* [Your task]
Once the line with "panel(knee_b, inner_valley, tip_b)" is found, repeat exactly that line and every one after it until the data below ends, including the last line.

* [Given information]
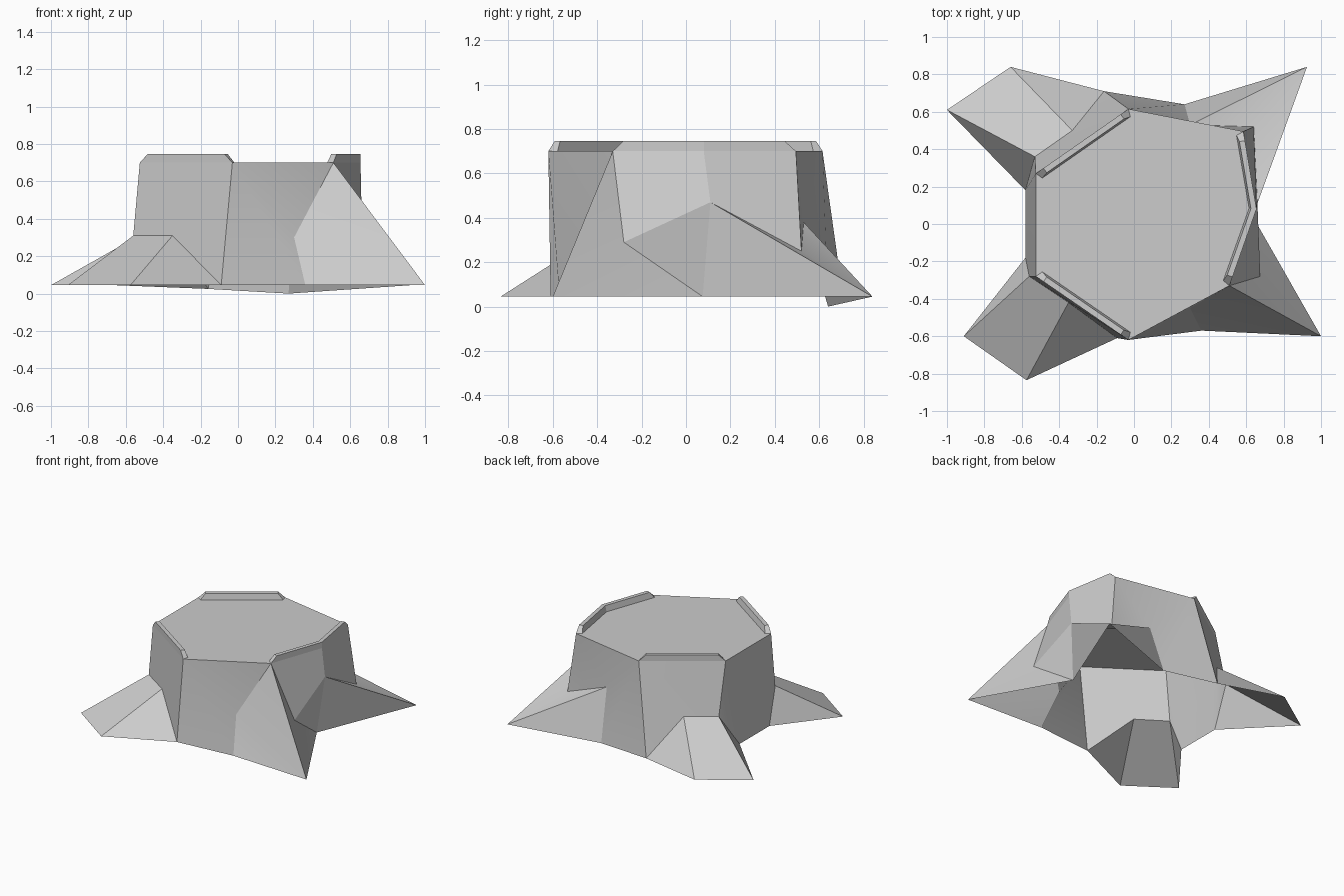
import bpy, bmesh
from mathutils import Vector

old = bpy.data.objects.get("Cube")
if old:
    bpy.data.objects.remove(old, do_unlink=True)

TOP, BASE, KNEE, LIP = 0.70, 0.045, 0.31, 0.745

grey = bpy.data.materials.new("stump grey")
grey.use_nodes = True
colour = (0.604, 0.604, 0.604, 1)
grey.diffuse_color = colour
bsdf = next(n for n in grey.node_tree.nodes if n.type == "BSDF_PRINCIPLED")
bsdf.inputs["Base Color"].default_value = colour
bsdf.inputs["Roughness"].default_value = 0.9


def finish(name, bm, up_face=None):
    """Turn a bmesh into a named, shaded object."""
    bmesh.ops.recalc_face_normals(bm, faces=bm.faces[:])
    if up_face and up_face.normal.z < 0:
        bmesh.ops.reverse_faces(bm, faces=bm.faces[:])
    mesh = bpy.data.meshes.new(name)
    bm.to_mesh(mesh)
    bm.free()
    mesh.materials.append(grey)
    obj = bpy.data.objects.new(name, mesh)
    bpy.context.collection.objects.link(obj)
    bpy.ops.object.select_all(action="DESELECT")
    obj.select_set(True)
    bpy.context.view_layer.objects.active = obj
    bpy.ops.object.shade_smooth_by_angle(angle=0.35)


stump = bmesh.new()


def point(x, y, z=BASE):
    return stump.verts.new((x, y, z))


def panel(*corners):
    return stump.faces.new(corners)


# Corners of the cut top, counter-clockwise from the front
front = point(-0.03, -0.62, TOP)
front_left = point(0.51, -0.33, TOP)
left = point(0.655, 0.08, TOP)
back_left = point(0.585, 0.495, TOP)
back = point(-0.03, 0.615, TOP)
back_right = point(-0.525, 0.27, TOP)
front_right = point(-0.525, -0.28, TOP)
cut_top = panel(front, front_left, left, back_left, back, back_right, front_right)

# Valleys between the roots
front_valley = point(-0.09, -0.61)
front_left_valley = point(0.36, -0.57)
left_valley = point(0.615, 0.075)
left_notch = point(0.66, 0.11, 0.47)
back_left_valley = point(0.27, 0.64, 0)
back_valley = point(-0.16, 0.71, 0.025)
right_valley_back = point(-0.58, 0.18)
right_valley_front = point(-0.58, -0.18)

# Front left root, pointed, with the front wall
tip = point(1.0, -0.60)
knee = point(0.30, -0.45, 0.30)
side = point(0.675, -0.28, 0.29)
panel(front, front_left, knee)
panel(front, knee, front_left_valley, front_valley)
panel(front_left, tip, knee)
panel(knee, tip, front_left_valley)
panel(front_left, side, tip)
panel(side, left_valley, tip)
panel(side, left_notch, left_valley)
panel(front_left, left, left_notch, side)

# Back left root, pointed, with the back wall
tip = point(0.925, 0.84)
knee = point(0.30, 0.53, 0.38)
side = point(0.64, 0.52, 0.25)
panel(left, back_left, side, left_notch)
panel(left_notch, side, tip)
panel(left_notch, tip, left_valley)
panel(back_left, knee, side)
panel(side, knee, tip)
panel(knee, back_left_valley, tip)
panel(back_left, back, knee)
panel(back, back_valley, back_left_valley, knee)


def broad_root(outer, inner, outer_valley, inner_valley, knees, tips):
    """Root that runs down from one top edge to a blunt end."""
    knee_a, knee_b = (point(x, y, KNEE) for x, y in knees)
    tip_a, tip_b = (point(x, y) for x, y in tips)
    panel(outer, inner, knee_b, knee_a)
    panel(knee_a, knee_b, tip_b, tip_a)
    panel(outer, knee_a, outer_valley)
    panel(knee_a, tip_a, outer_valley)
    panel(inner, inner_valley, knee_b)
    panel(knee_b, inner_valley, tip_b)


# Two broad roots and the right wall between them
broad_root(back, back_right, back_valley, right_valley_back,
           knees=((-0.33, 0.50), (-0.53, 0.36)),
           tips=((-0.66, 0.84), (-1.0, 0.61)))
broad_root(front, front_right, front_valley, right_valley_front,
           knees=((-0.35, -0.42), (-0.56, -0.28)),
           tips=((-0.575, -0.835), (-0.91, -0.60)))
panel(back_right, front_right, right_valley_front, right_valley_back)

# Edges of the top that carry a bark lip
lip_paths = {
    "lip_left": (front_left, left, back_left),
    "lip_back_right": (back, back_right),
    "lip_front_right": (front_right, front),
}
lip_paths = {name: [v.co.copy() for v in path] for name, path in lip_paths.items()}
finish("stump", stump, cut_top)


def add_lip(name, outer, thick=0.04, taper=0.05):
    """Raised strip of bark along the cut edge with bevelled ends."""
    last = len(outer) - 1
    bm = bmesh.new()
    sections = []
    for i, p in enumerate(outer):
        along = (outer[min(i + 1, last)] - outer[max(i - 1, 0)]).normalized()
        inward = Vector((-along.y, along.x, 0)) * thick
        slide = along * taper * ((i == 0) - (i == last))
        rise = Vector((0, 0, LIP - TOP)) + slide
        foot = p + inward + slide * 0.3
        sections.append([bm.verts.new(v) for v in
                         (p, foot, p + inward * 0.75 + rise, p + rise)])
    for a, b in zip(sections, sections[1:]):
        for j in range(4):
            k = (j + 1) % 4
            bm.faces.new((a[j], a[k], b[k], b[j]))
    bm.faces.new(sections[0])
    bm.faces.new(sections[-1][::-1])
    finish(name, bm)


# Bark lips around the cut
for name, path in lip_paths.items():
    add_lip(name, path)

* [The answer]
    panel(knee_b, inner_valley, tip_b)


# Two broad roots and the right wall between them
broad_root(back, back_right, back_valley, right_valley_back,
           knees=((-0.33, 0.50), (-0.53, 0.36)),
           tips=((-0.66, 0.84), (-1.0, 0.61)))
broad_root(front, front_right, front_valley, right_valley_front,
           knees=((-0.35, -0.42), (-0.56, -0.28)),
           tips=((-0.575, -0.835), (-0.91, -0.60)))
panel(back_right, front_right, right_valley_front, right_valley_back)

# Edges of the top that carry a bark lip
lip_paths = {
    "lip_left": (front_left, left, back_left),
    "lip_back_right": (back, back_right),
    "lip_front_right": (front_right, front),
}
lip_paths = {name: [v.co.copy() for v in path] for name, path in lip_paths.items()}
finish("stump", stump, cut_top)


def add_lip(name, outer, thick=0.04, taper=0.05):
    """Raised strip of bark along the cut edge with bevelled ends."""
    last = len(outer) - 1
    bm = bmesh.new()
    sections = []
    for i, p in enumerate(outer):
        along = (outer[min(i + 1, last)] - outer[max(i - 1, 0)]).normalized()
        inward = Vector((-along.y, along.x, 0)) * thick
        slide = along * taper * ((i == 0) - (i == last))
        rise = Vector((0, 0, LIP - TOP)) + slide
        foot = p + inward + slide * 0.3
        sections.append([bm.verts.new(v) for v in
                         (p, foot, p + inward * 0.75 + rise, p + rise)])
    for a, b in zip(sections, sections[1:]):
        for j in range(4):
            k = (j + 1) % 4
            bm.faces.new((a[j], a[k], b[k], b[j]))
    bm.faces.new(sections[0])
    bm.faces.new(sections[-1][::-1])
    finish(name, bm)


# Bark lips around the cut
for name, path in lip_paths.items():
    add_lip(name, path)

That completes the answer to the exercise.